___ Record excerpts ___
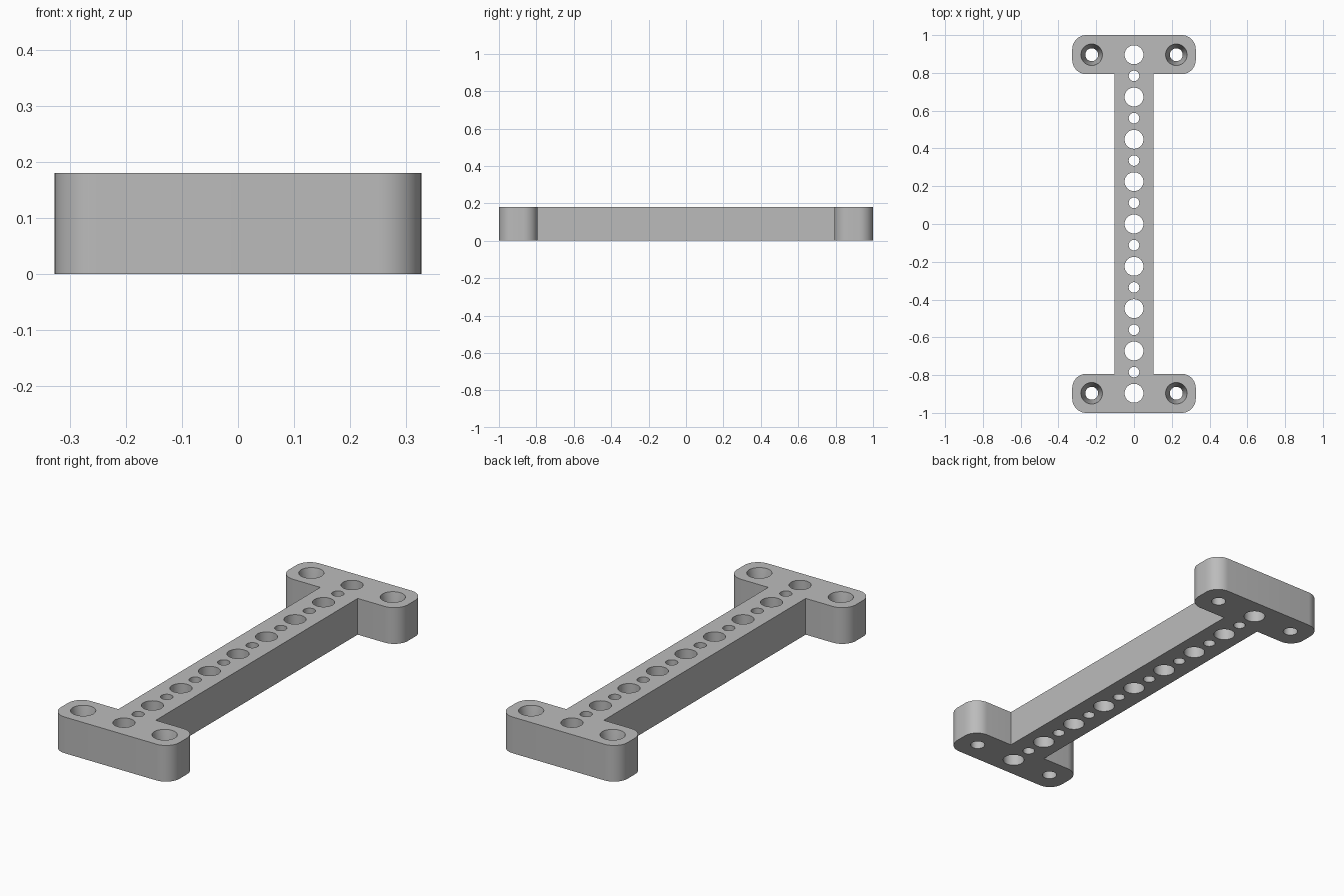
import bpy
import bmesh
from math import cos, sin, pi, radians

HEIGHT = 0.18
HALF_W, BAR_W = 0.327, 0.103
END_Y, NECK_Y = 1.0, 0.793
RADIUS = 0.075
PITCH = 0.224

cube = bpy.data.objects.get("Cube")
if cube:
    bpy.data.objects.remove(cube, do_unlink=True)

grey = bpy.data.materials.new("plain grey")
grey.use_nodes = True
GREY = (0.5, 0.5, 0.5, 1)
grey.diffuse_color = GREY
grey.node_tree.nodes["Principled BSDF"].inputs["Base Color"].default_value = GREY


def make_object(name, bm):
    bmesh.ops.recalc_face_normals(bm, faces=bm.faces)
    mesh = bpy.data.meshes.new(name)
    bm.to_mesh(mesh)
    bm.free()
    mesh.materials.append(grey)
    obj = bpy.data.objects.new(name, mesh)
    bpy.context.collection.objects.link(obj)
    return obj


def arc(cx, cy, start, steps=10):
    return [(cx + RADIUS * cos(start + pi / 2 * i / steps),
             cy + RADIUS * sin(start + pi / 2 * i / steps)) for i in range(steps + 1)]


def drill(bm, x, y, profile, sides=40):
    """Closed turned solid from (radius, z) pairs, bottom to top."""
    rings = [[bm.verts.new((x + r * cos(2 * pi * i / sides), y + r * sin(2 * pi * i / sides), z))
              for i in range(sides)] for r, z in profile]
    for low, high in zip(rings, rings[1:]):
        for i in range(sides):
            j = (i + 1) % sides
            bm.faces.new((low[i], low[j], high[j], high[i]))
    bm.faces.new(rings[0][::-1])
    bm.faces.new(rings[-1])


# I-shaped plate: one quarter of the outline, mirrored in x and y
cx = HALF_W - RADIUS
quarter = [(BAR_W, NECK_Y)]
quarter += arc(cx, NECK_Y + RADIUS, -pi / 2) + arc(cx, END_Y - RADIUS, 0)
half = quarter + [(-x, y) for x, y in reversed(quarter)]
outline = half + [(-x, -y) for x, y in half]
bm = bmesh.new()
base = bm.faces.new([bm.verts.new((x, y, 0)) for x, y in outline])
top = bmesh.ops.extrude_face_region(bm, geom=[base])["geom"]
bmesh.ops.translate(bm, vec=(0, 0, HEIGHT),
                    verts=[v for v in top if isinstance(v, bmesh.types.BMVert)])
plate = make_object("mounting_bracket", bm)

# Row of alternating large and small through holes
bm = bmesh.new()
for i in range(-8, 9):
    r = 0.05 if i % 2 == 0 else 0.028
    drill(bm, 0, i * PITCH / 2, [(r, -0.1), (r, HEIGHT + 0.1)])

# Tapered screw holes in the four flange ends
for sx in (-1, 1):
    for sy in (-1, 1):
        drill(bm, sx * PITCH, sy * PITCH * 4,
              [(0.034, -0.1), (0.034, 0.06), (0.057, HEIGHT), (0.057, HEIGHT + 0.1)])
cutter = make_object("hole_cutter", bm)
cutter.hide_render = True

cut = plate.modifiers.new("holes", 'BOOLEAN')
cut.operation = 'DIFFERENCE'
cut.solver = 'EXACT'
cut.object = cutter
bpy.ops.object.select_all(action='DESELECT')
bpy.context.view_layer.objects.active = plate
plate.select_set(True)
bpy.ops.object.modifier_apply(modifier=cut.name)
bpy.data.objects.remove(cutter, do_unlink=True)
bpy.ops.object.shade_smooth_by_angle(angle=radians(30))
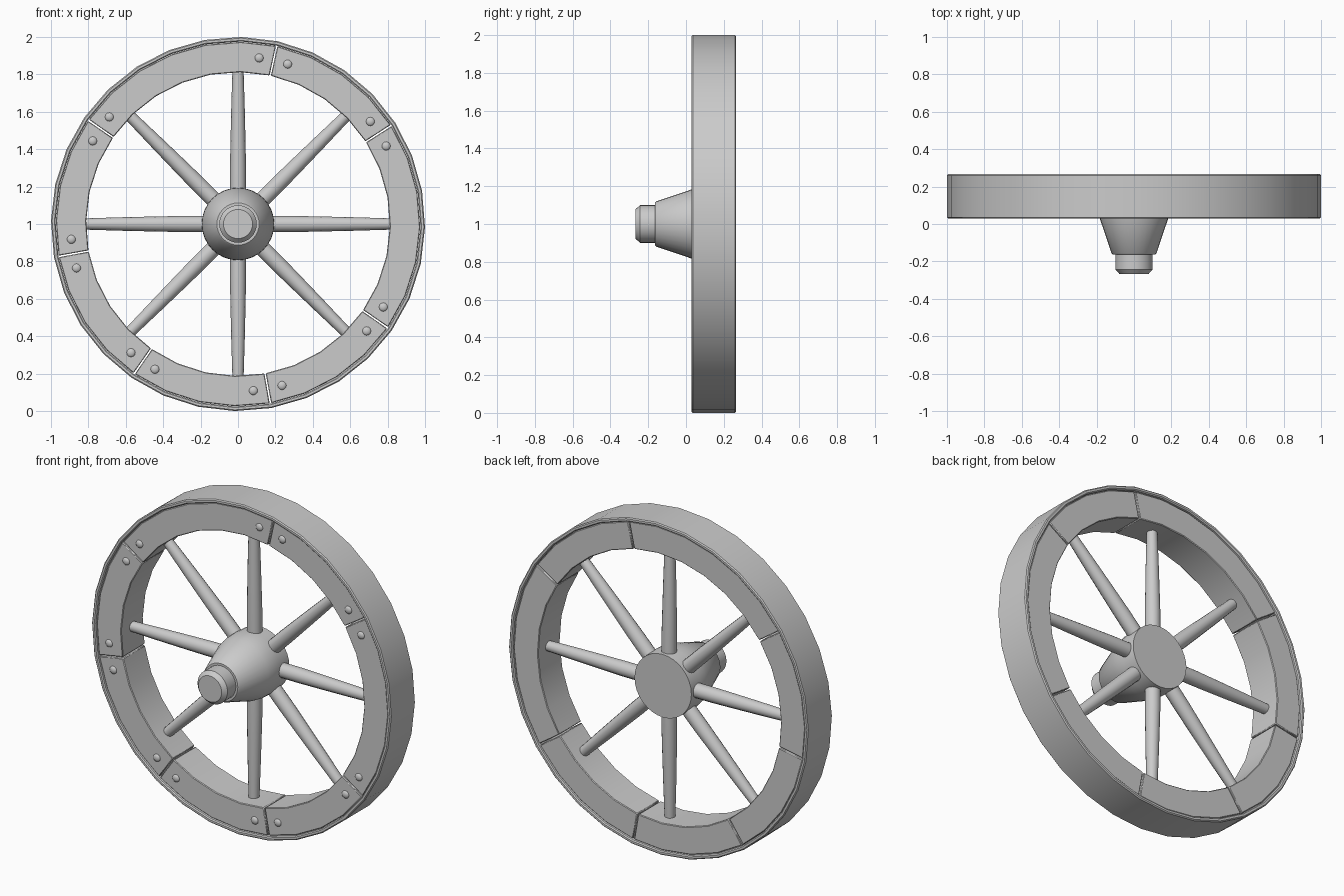
import bpy, bmesh
from math import sin, cos, pi, radians

if "Cube" in bpy.data.objects:
    bpy.data.objects.remove(bpy.data.objects["Cube"])

ZC = 1.0  # axle height


def finish(name, bm, bevel=0.0, smooth=35):
    bmesh.ops.remove_doubles(bm, verts=bm.verts, dist=1e-5)
    bmesh.ops.recalc_face_normals(bm, faces=bm.faces)
    me = bpy.data.meshes.new(name)
    bm.to_mesh(me)
    bm.free()
    ob = bpy.data.objects.new(name, me)
    bpy.context.collection.objects.link(ob)
    bpy.ops.object.select_all(action='DESELECT')
    bpy.context.view_layer.objects.active = ob
    ob.select_set(True)
    bpy.ops.object.shade_smooth_by_angle(angle=radians(smooth))
    if bevel:
        mod = ob.modifiers.new("edge_bevel", 'BEVEL')
        mod.width = bevel
        mod.segments = 1
        mod.limit_method = 'ANGLE'
        mod.angle_limit = radians(40)
    return ob


def lathe(name, profile, n, start=0.0, closed=False, bevel=0.0):
    """Spin (radius, y) points about the axle."""
    bm = bmesh.new()
    rings = []
    for i in range(n):
        a = start + 2 * pi * i / n
        rings.append([bm.verts.new((r * cos(a), y, ZC + r * sin(a))) for r, y in profile])
    k = len(profile)
    for i in range(n):
        p, q = rings[i], rings[(i + 1) % n]
        for j in range(k if closed else k - 1):
            bm.faces.new((p[j], p[(j + 1) % k], q[(j + 1) % k], q[j]))
    if not closed:
        bm.faces.new([r[0] for r in rings])
        bm.faces.new([r[-1] for r in rings])
    return finish(name, bm, bevel)


def felloe(name, a0, a1, steps, r0, r1, y0, y1):
    """One wooden rim block between two angles in degrees."""
    bm = bmesh.new()
    rings = []
    for i in range(steps + 1):
        a = radians(a0 + (a1 - a0) * i / steps)
        rings.append([bm.verts.new((r * cos(a), y, ZC + r * sin(a)))
                      for r, y in ((r0, y0), (r1, y0), (r1, y1), (r0, y1))])
    for p, q in zip(rings, rings[1:]):
        for j in range(4):
            bm.faces.new((p[j], p[(j + 1) % 4], q[(j + 1) % 4], q[j]))
    bm.faces.new(rings[0])
    bm.faces.new(rings[-1])
    return finish(name, bm, bevel=0.004)


def spoke(name, angle):
    """Tapered round spoke: stations of (distance from axle, radius, y)."""
    stations = ((0.12, 0.043, 0.160), (0.30, 0.043, 0.159), (0.45, 0.040, 0.157),
                (0.62, 0.036, 0.155), (0.82, 0.030, 0.153))
    ca, sa = cos(angle), sin(angle)
    n = 14
    bm = bmesh.new()
    rings = []
    for d, r, y in stations:
        ring = []
        for i in range(n):
            t = 2 * pi * i / n
            u = r * cos(t)
            ring.append(bm.verts.new((d * ca - u * sa, y + r * sin(t), ZC + d * sa + u * ca)))
        rings.append(ring)
    for p, q in zip(rings, rings[1:]):
        for i in range(n):
            bm.faces.new((p[i], p[(i + 1) % n], q[(i + 1) % n], q[i]))
    bm.faces.new(rings[0])
    bm.faces.new(rings[-1])
    return finish(name, bm)


def bolt(name, deg, r=0.895):
    """Flattened dome head on the front of the rim."""
    bm = bmesh.new()
    bmesh.ops.create_uvsphere(bm, u_segments=12, v_segments=8, radius=0.024)
    a = radians(deg)
    for v in bm.verts:
        v.co = (v.co.x + r * cos(a), 0.045 + v.co.z * 0.55, ZC + v.co.y + r * sin(a))
    return finish(name, bm)


# Rim joints, clockwise from the top
joints = [77.75, 32.75, -34.75, -79.75, -124.75, -169.75, -214.75, -282.25]

# Iron tyre
lathe("tyre", [(0.976, 0.03), (1.0, 0.03), (1.0, 0.266), (0.976, 0.266)], 32,
      start=radians(joints[0]), closed=True, bevel=0.006)

# Wooden rim blocks and their bolts
gap = 0.25
for i in range(7):
    hi, lo = joints[i], joints[i + 1]
    felloe(f"rim_block_{i + 1}", lo + gap, hi - gap, round((hi - lo) / 11.25),
           0.812, 0.974, 0.043, 0.254)
    bolt(f"bolt_{i + 1}_a", hi + 5)
    bolt(f"bolt_{i + 1}_b", hi - 5)

# Spokes
for i in range(8):
    spoke(f"spoke_{i + 1}", i * pi / 4)

# Hub body
lathe("hub", [(0.113, -0.163), (0.12, -0.157), (0.183, 0.03), (0.192, 0.08),
              (0.194, 0.13), (0.19, 0.22)], 32)

# Axle cap at the front of the hub
lathe("axle_cap", [(0.1, -0.10), (0.1, -0.243), (0.078, -0.267)], 32)
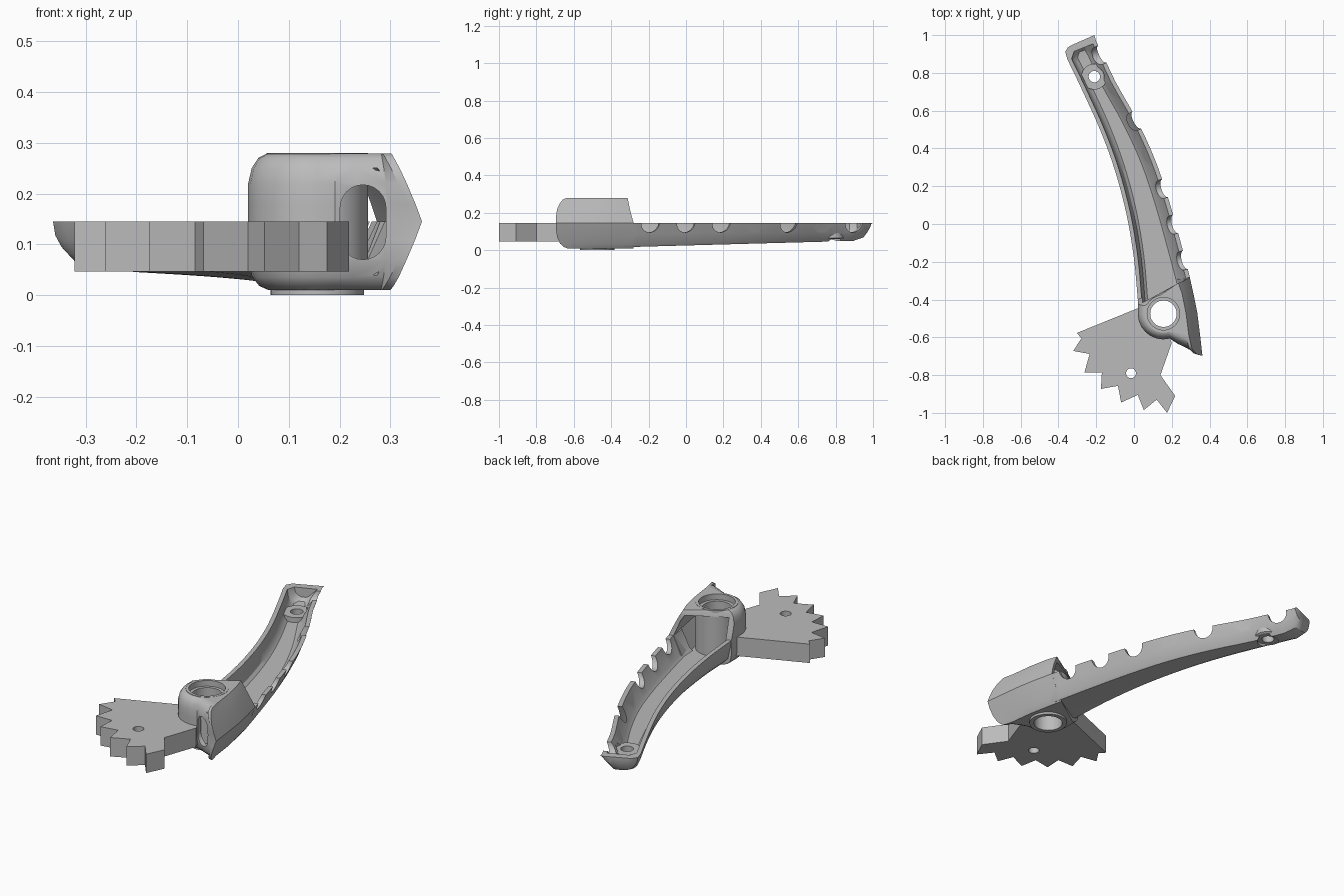
import bpy, bmesh, math
from mathutils import Vector

if "Cube" in bpy.data.objects:
    bpy.data.objects.remove(bpy.data.objects["Cube"])

GREY = bpy.data.materials.new("plain grey")
GREY.diffuse_color = (0.5, 0.5, 0.5, 1)
GREY.use_nodes = True
GREY.node_tree.nodes["Principled BSDF"].inputs["Base Color"].default_value = GREY.diffuse_color


def loft(name, rings, closed=False):
    """Skin a list of equal point rings; cap the ends unless closed."""
    bm = bmesh.new()
    vs = [[bm.verts.new(p) for p in r] for r in rings]
    n = len(rings[0])
    pairs = list(zip(vs, vs[1:])) + ([(vs[-1], vs[0])] if closed else [])
    for a, b in pairs:
        for i in range(n):
            bm.faces.new((a[i], a[(i + 1) % n], b[(i + 1) % n], b[i]))
    if not closed:
        bm.faces.new(vs[0])
        bm.faces.new(vs[-1])
    bmesh.ops.recalc_face_normals(bm, faces=bm.faces)
    me = bpy.data.meshes.new(name)
    bm.to_mesh(me)
    bm.free()
    ob = bpy.data.objects.new(name, me)
    me.materials.append(GREY)
    bpy.context.collection.objects.link(ob)
    return ob


def prism(name, pts, z0, z1):
    return loft(name, [[(x, y, z) for x, y in pts] for z in (z0, z1)])


def circle(cx, cy, r, n=40):
    return [(cx + r * math.cos(math.tau * i / n), cy + r * math.sin(math.tau * i / n)) for i in range(n)]


def lathe(name, cx, cy, prof, n=48):
    return loft(name, [[(cx + r * math.cos(math.tau * i / n), cy + r * math.sin(math.tau * i / n), z)
                        for r, z in prof] for i in range(n)], closed=True)


def cut(ob, *cutters):
    for c in cutters:
        m = ob.modifiers.new("cut", 'BOOLEAN')
        m.operation, m.solver, m.object = 'DIFFERENCE', 'EXACT', c
        bpy.context.view_layer.objects.active = ob
        bpy.ops.object.modifier_apply(modifier=m.name)
        bpy.data.objects.remove(c)


def catmull(p, steps=4):
    """Smooth curve through points of any dimension."""
    out = []
    for i in range(len(p) - 1):
        a, b, c, d = (p[max(i - 1, 0)], p[i], p[i + 1], p[min(i + 2, len(p) - 1)])
        for k in range(steps):
            t = k / steps
            out.append([0.5 * (2 * b[j] + (c[j] - a[j]) * t + (2 * a[j] - 5 * b[j] + 4 * c[j] - d[j]) * t * t
                               + (3 * b[j] - a[j] - 3 * c[j] + d[j]) * t ** 3) for j in range(len(b))])
    return out + [list(p[-1])]


def station(s, section):
    """Place a section (side, inset, z) across the arm between its rails."""
    L, R = Vector(s[0:2]), Vector(s[2:4])
    u = (R - L).normalized()
    ring = []
    for side, inset, z in section:
        p = (L + u * inset) if side == 'L' else (R - u * inset)
        ring.append((p.x, p.y, z))
    return ring


def bottom(s):
    return 0.015 + 0.035 * min(1, max(0, ((s[1] + s[3]) / 2 + 0.4) / 1.3))


# arm rails: left xy, right xy, depth factor (rounded far end)
RAILS = [(-.277, .714, -.100, .757, 1), (-.18, .50, .013, .555, 1), (-.103, .29, .11, .344, 1),
         (-.04, .053, .183, .13, 1), (0, -.185, .248, -.10, 1), (.02, -.40, .295, -.28, 1)]
END = [(-.335, .945, -.21, 1.0, .08), (-.350, .935, -.207, .99, .5), (-.364, .912, -.20, .967, .8)]
MAIN = catmull([(-.352, .87, -.168, .905, 1)] + RAILS)


def outer(s):
    b, f = bottom(s), s[4]
    q = lambda z: .145 - (.145 - z) * f
    return station(s, [('L', 0, .145), ('L', .005, q(.11)), ('L', .018, q(b + .032)), ('L', .035, q(b + .013)),
                       ('L', .06, q(b + .002)), ('L', .075, q(b)), ('R', .055, q(b)), ('R', .045, q(b + .012)),
                       ('R', .022, q(.09)), ('R', 0, .145)])


def inner(s):
    b, f = bottom(s) + .027, s[4]
    q = lambda z: .145 - (.145 - z) * f
    return station(s, [('L', .022, .17), ('L', .022, .145), ('L', .027, q(.11)), ('L', .04, q(b + .012)),
                       ('L', .055, q(b)), ('R', .075, q(b)), ('R', .06, q(b + .012)),
                       ('R', .022, .145), ('R', .022, .17)])


arm = loft("arm_tray", [outer(s) for s in END + MAIN + [(.035, -.45, .305, -.36, 1)]])
tray_end = [(-.338, .905, -.195, .962, .7), (-.342, .893, -.190, .945, .95)]
cut(arm, loft("tray_cutter", [inner(s) for s in tray_end + MAIN + [(.035, -.52, .305, -.43, 1)]]))

# finger notches along the right rim
for y in (-.19, 0, .19, .37, .55, .73, .90):
    s = min(END + MAIN, key=lambda t: abs(t[3] - y))
    i = MAIN.index(s) if s in MAIN else 0
    a, b = max(((p, q) for p, q in zip(MAIN, MAIN[1:])), key=lambda pq: -abs((pq[0][3] + pq[1][3]) / 2 - y))
    t = (y - a[3]) / (b[3] - a[3])
    c = Vector((a[2] + t * (b[2] - a[2]), y, .145))
    tang = Vector((b[2] - a[2], b[3] - a[3], 0)).normalized()
    norm = Vector((-tang.y, tang.x, 0))
    cut(arm, loft("notch_cutter", [[c + norm * d + tang * u + Vector((0, 0, v)) for u, v in circle(0, 0, .05, 24)]
                                   for d in (-.055, .055)]))

# small boss near the far end
cut(arm, prism("boss_cutter", circle(-.21, .78, .052), 0, .12))
lathe("small_boss", -.21, .78, [(.03, .06), (.06, .06), (.068, .065), (.068, .098), (.03, .098)], 40)

# pivot head: stacked outlines; each point carries the way it insets
PX, PY = .156, -.475


def arc(r):
    return [(PX + r * math.cos(math.radians(a)), PY + r * math.sin(math.radians(a))) for a in range(180, 286, 15)]


head_pts = [(.02, -.40, 'B')] + [(x, y, 'A') for x, y in arc(.136)] + [
    (.24, -.64, 'F'), (.30, -.666, 'F'), (.345, -.69, 'T'), (.362, -.695, 'T'), (.35, -.59, 'R'),
    (.335, -.47, 'R'), (.315, -.37, 'R'), (.295, -.28, 'K')]
layers = [(.01, .062, .06, .04, 0), (.018, .056, .04, .022, 0), (.035, .046, .022, .008, 0),
          (.07, .03, .006, 0, 0), (.11, .013, 0, 0, 0), (.145, 0, 0, 0, 0), (.18, .013, 0, 0, .01),
          (.22, .03, .006, 0, .02), (.25, .044, .02, .007, .026), (.27, .055, .036, .02, .03),
          (.279, .06, .055, .038, .032)]


def head_ring(z, r, f, l, k):
    ring = []
    for x, y, kind in head_pts:
        if kind == 'A':
            d = (Vector((PX, PY)) - Vector((x, y))).normalized() * l
        else:
            d = Vector({'B': (l, -k), 'F': (-r * .3, f), 'T': (-r, f), 'R': (-r, 0), 'K': (-r, -k)}[kind])
        ring.append((x + d.x, y + d.y, z))
    return ring


head = loft("pivot_head", [head_ring(*a) for a in layers])
cav = [(.045, -.28, 0)] + [(x, y, 0) for x, y in arc(.11)] + [
    (.25, -.61, .3), (.325, -.645, 1), (.312, -.50, 1), (.29, -.37, 1), (.255, -.2, 1)]
cavity = loft("cavity_cutter", [[(x - w * i, y, z) for x, y, w in cav]
                                for z, i in ((.04, .05), (.145, 0), (.22, .03), (.25, .05))])
slot = [(.246 + .045 * math.cos(math.radians(a)), (.172 if a <= 180 else .115) + .045 * math.sin(math.radians(a)))
        for a in list(range(0, 181, 15)) + list(range(181, 361, 15)) + [360]]
slot_cutter = loft("slot_cutter", [[(x, y, z) for x, z in slot] for y in (-.8, -.5)])
cut(head, cavity, slot_cutter, prism("bore_cutter", circle(PX, PY, .094, 48), -.1, .4))
cut(arm, prism("bore_cutter", circle(PX, PY, .09, 48), -.1, .4))

# pivot sleeve with stepped bore
lathe("pivot_sleeve", PX, PY, [(.07, 0), (.092, 0), (.092, .012), (.1, .014), (.1, .28), (.086, .28),
                               (.086, .25), (.07, .25)])

# toothed sector plate
teeth = [(.035, -.44), (-.303, -.577), (-.278, -.605), (-.322, -.672), (-.235, -.688), (-.262, -.785),
         (-.17, -.785), (-.175, -.873), (-.085, -.857), (-.068, -.945), (.02, -.905), (.052, -.985),
         (.12, -.93), (.175, -1), (.218, -.91), (.14, -.80), (.2, -.63), (.19, -.6), (.09, -.575), (.04, -.51)]
sector = prism("toothed_sector", teeth, .047, .1445)
cut(sector, prism("hole_cutter", circle(-.016, -.79, .026, 28), 0, .3))

# smooth shading with crisp edges
for ob in bpy.context.scene.objects:
    ob.select_set(True)
bpy.context.view_layer.objects.active = arm
bpy.ops.object.shade_smooth_by_angle(angle=math.radians(32))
___
Your output is the lines from the top of the entries through the line containing "for i in range(sides)]", exactly as they stand. No pictures belong in it.

Answer to this problem
import bpy
import bmesh
from math import cos, sin, pi, radians

HEIGHT = 0.18
HALF_W, BAR_W = 0.327, 0.103
END_Y, NECK_Y = 1.0, 0.793
RADIUS = 0.075
PITCH = 0.224

cube = bpy.data.objects.get("Cube")
if cube:
    bpy.data.objects.remove(cube, do_unlink=True)

grey = bpy.data.materials.new("plain grey")
grey.use_nodes = True
GREY = (0.5, 0.5, 0.5, 1)
grey.diffuse_color = GREY
grey.node_tree.nodes["Principled BSDF"].inputs["Base Color"].default_value = GREY


def make_object(name, bm):
    bmesh.ops.recalc_face_normals(bm, faces=bm.faces)
    mesh = bpy.data.meshes.new(name)
    bm.to_mesh(mesh)
    bm.free()
    mesh.materials.append(grey)
    obj = bpy.data.objects.new(name, mesh)
    bpy.context.collection.objects.link(obj)
    return obj


def arc(cx, cy, start, steps=10):
    return [(cx + RADIUS * cos(start + pi / 2 * i / steps),
             cy + RADIUS * sin(start + pi / 2 * i / steps)) for i in range(steps + 1)]


def drill(bm, x, y, profile, sides=40):
    """Closed turned solid from (radius, z) pairs, bottom to top."""
    rings = [[bm.verts.new((x + r * cos(2 * pi * i / sides), y + r * sin(2 * pi * i / sides), z))
              for i in range(sides)] for r, z in profile]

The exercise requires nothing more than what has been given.